Monday, February 19, 2018

London museum chooses Trini piece


Timeless: “The Warrior”, a hand-carved bracelet, was created by artist Barbara Jardine. —Photo: Michele Jorsling

Mark Fraser

A HAND-carved bracelet made of ebony and inlaid with iridescent beetle wings, silver and tourmalines created by a Trinidad-based artist has been chosen by the famous Victoria and Albert Museum in London, England, for its permanent collection of contemporary jewels.

“The Warrior” was made by Trinidad-born Barbara Jardine, who attended the then London Central Art School—now Central St Martin’s—specialising in jewelry. She then gained a Master’s degree at the Royal College of Art, receiving the Anstruther Prize as student of the year.

Over the past 39 years, Jardine has become best known for her hand-made jewels and collectible objects. She integrates precious metals and stones with recycled and ethically sourced materials such as beetle wings, turtle shell, black coral, feathers and wood.

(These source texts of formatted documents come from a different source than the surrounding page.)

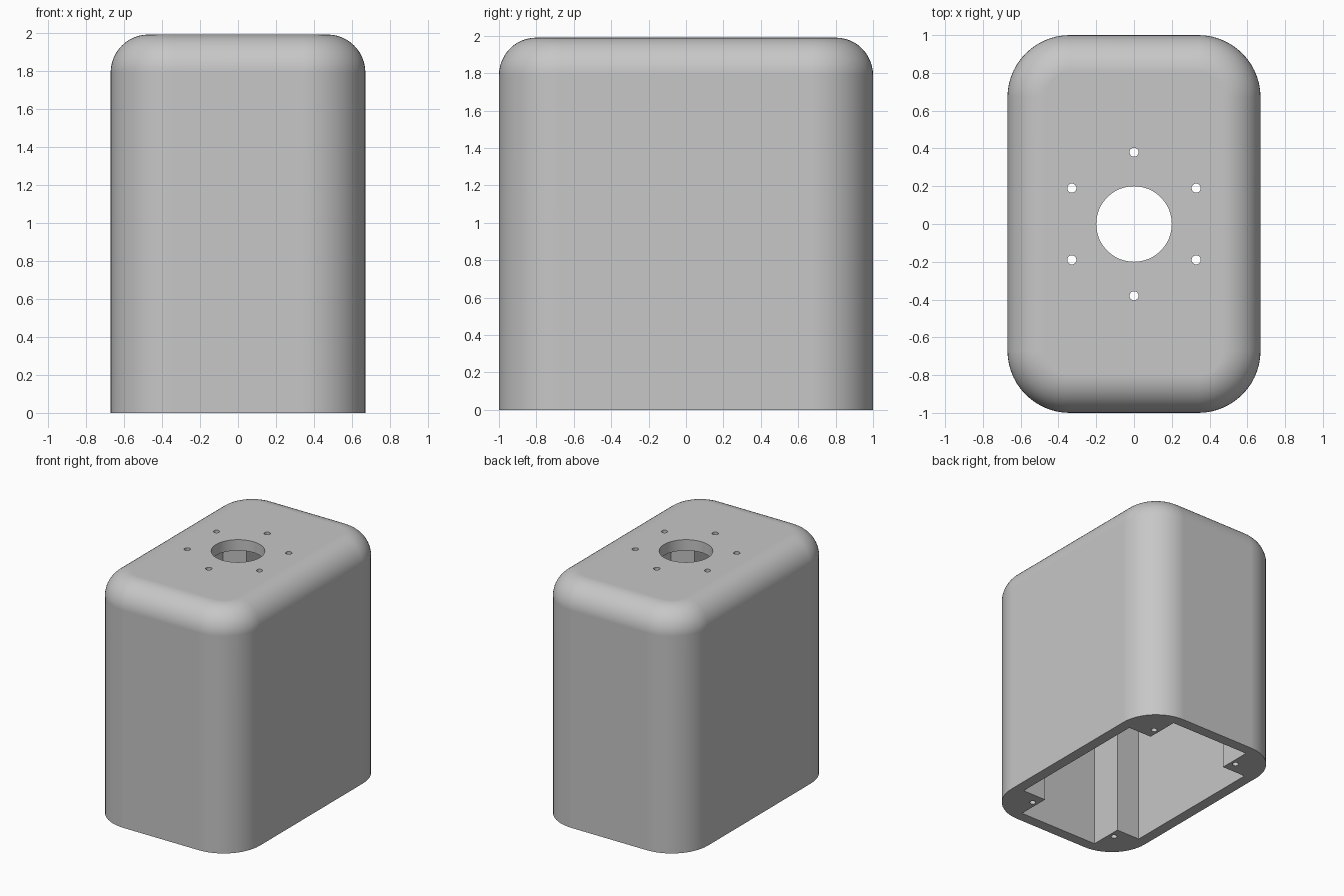
import bpy
import bmesh
from math import sin, cos, pi, radians

if "Cube" in bpy.data.objects:
    bpy.data.objects.remove(bpy.data.objects["Cube"], do_unlink=True)

HALF_X, HALF_Y, HEIGHT = 0.67, 1.0, 1.99
CORNER, FILLET, WALL = 0.33, 0.2, 0.09

grey = bpy.data.materials.new("plain grey")
grey.use_nodes = True
grey.diffuse_color = (0.57, 0.57, 0.57, 1)
grey.node_tree.nodes["Principled BSDF"].inputs["Base Color"].default_value = (0.57, 0.57, 0.57, 1)


def loft(name, rings):
    """Solid skinned through equal-length rings of points, capped at both ends."""
    bm = bmesh.new()
    loops = [[bm.verts.new(p) for p in ring] for ring in rings]
    n = len(loops[0])
    for low, high in zip(loops, loops[1:]):
        for i in range(n):
            j = (i + 1) % n
            bm.faces.new((low[i], low[j], high[j], high[i]))
    bm.faces.new(loops[0][::-1])
    bm.faces.new(loops[-1])
    bmesh.ops.recalc_face_normals(bm, faces=bm.faces)
    mesh = bpy.data.meshes.new(name)
    bm.to_mesh(mesh)
    bm.free()
    mesh.materials.append(grey)
    obj = bpy.data.objects.new(name, mesh)
    bpy.context.collection.objects.link(obj)
    return obj


def rounded_ring(inset, z, steps=14):
    """Rounded rectangle outline pulled in by inset."""
    r = CORNER - inset
    ring = []
    for q, (sx, sy) in enumerate([(1, 1), (-1, 1), (-1, -1), (1, -1)]):
        for i in range(steps + 1):
            a = pi / 2 * (q + i / steps)
            ring.append((sx * (HALF_X - CORNER) + r * cos(a),
                         sy * (HALF_Y - CORNER) + r * sin(a), z))
    return ring


def drill(x, y, radius, z0, z1, sides):
    ring = [(x + radius * cos(2 * pi * i / sides), y + radius * sin(2 * pi * i / sides))
            for i in range(sides)]
    cut(loft("drill", [[(px, py, z) for px, py in ring] for z in (z0, z1)]))


def cut(cutter):
    """Subtract the cutter from the housing and discard it."""
    cutter.hide_render = True
    mod = housing.modifiers.new("cut", "BOOLEAN")
    mod.operation = "DIFFERENCE"
    mod.solver = "EXACT"
    mod.object = cutter
    bpy.ops.object.modifier_apply(modifier=mod.name)
    bpy.data.objects.remove(cutter, do_unlink=True)


# Outer body: straight rounded walls with a filleted top
rings = [rounded_ring(0, 0)]
for k in range(13):
    t = pi / 2 * k / 12
    rings.append(rounded_ring(FILLET * (1 - cos(t)), HEIGHT - FILLET * (1 - sin(t))))
housing = loft("housing", rings)
bpy.context.view_layer.objects.active = housing
housing.select_set(True)

# Cross-shaped cavity, open below, leaving a square post in every corner
wx, wy = HALF_X - WALL, HALF_Y - WALL
px, py = 0.365, 0.635
quarter = [(wx, py), (px, py), (px, wy)]
outline = (quarter + [(-x, y) for x, y in quarter[::-1]]
           + [(-x, -y) for x, y in quarter] + [(x, -y) for x, y in quarter[::-1]])
cut(loft("cavity", [[(x, y, z) for x, y in outline] for z in (-0.1, HEIGHT - WALL)]))

# Central opening and its ring of six small holes through the top
drill(0, 0, 0.2, 1.8, 2.1, 64)
for i in range(6):
    a = radians(30 + 60 * i)
    drill(0.38 * cos(a), 0.38 * sin(a), 0.024, 1.8, 2.1, 24)

# Screw holes in the feet of the corner posts
for sx in (-1, 1):
    for sy in (-1, 1):
        drill(sx * 0.41, sy * 0.73, 0.024, -0.1, 0.4, 24)

bpy.ops.object.shade_smooth_by_angle(angle=radians(30))
weighted = housing.modifiers.new("even shading", "WEIGHTED_NORMAL")
weighted.keep_sharp = True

Jardine said: “Trinidad’s isolated geographical location and tropical surroundings have been pivotal to the distinctive development of my craft, defining both my visual narrative and choice of materials, as well as shaping the car­ving and inlay skills which have evolved within the taut framework of traditional techniques.

“Resins, Perspex and precious foils also add to the ‘alchemy’. All are carefully selected for their quali­ties of colour, translucency and beauty, and pieces often take weeks to complete.”

And now Jardine is show­casing her talents on the only global directory of artists—Artists’ Info—which was created by a supporter of the arts and businesswoman Jean Dennis, based in the UK. The online directory currently enables 300 artists of all types from 20 countries to easily showcase their work to commissioners, indi­viduals and businesses.

“Jean and the team were very interested in my work and very supportive. For many years I have been respected, safe and successful in Trinidad, although rather isolated. Last March, I competed and exhibited The Calabash Collection. For centuries the fruit of the calabash tree has been used to make bowls, ornaments and musical instruments, and the response to my work was so great it gave me much more confidence and desire to share my work with a much wider audience. Obviously with the site being global, the exposure it can offer me is truly worldwide,” said Jardine.

UK art gallery owner Dennis, who thought up the Artists’ Info idea, added: “Jardine’s work is beautiful, a very welcome addition to the site. We do hope her presence on Artists’ Info will help her get her name out further into the worldwide market and gain her the success she truly deserves.”

Excerpt from the Foreword for

Barbara Jardine: Goldsmith by

Prof Georgina Follett, OBE, MDes RCA, FSCD, FRSA.

Barbara’s work is of the calibre of individuals such as Charlotte De Syllas, David Courts, Bill Hackett, Reema Pachachi and Cynthia Cousens, all of whom have stayed within the fine jewelry tradition and successfully developed through their individual skill set a fluency of language.

In doing so they have produced pieces that give to the viewer work that stands independently as a work of excellence while also having the visual signature and integrity that ensure those who see the piece know, with certainty, the author.

Just from looking a the range of work produced by Barbara, you can see the thought process that moves from one piece to another, you can identify her as the author; this is the method by which one can judge the work of an artist of quality and standing.

All craftspeople should have mastered the silent practice of craftsmanship and material selection, which in all work of the highest quality must serve the articulation of the vision of the individual.

They are not enticing or engaging you with their skill, but presenting you with a deep personal visual statement, one that gives the imagery supremacy, allowing the legend to unfurl, drawing you into a space of contemplation, and enabling the viewer to establish a symbiotic relationship through the individual’s personal iconography.

Their work is timeless, not susceptible to fashion, for it stands outside the transient and within the world of heirlooms where it will make its journey independently throughout its lifetime.

Barbara’s work does this. She is a practitioner, a jeweller of the highest order.

Call her an artist, designer, fine craftsperson—any of these titles fit. They fit because of the work she produces.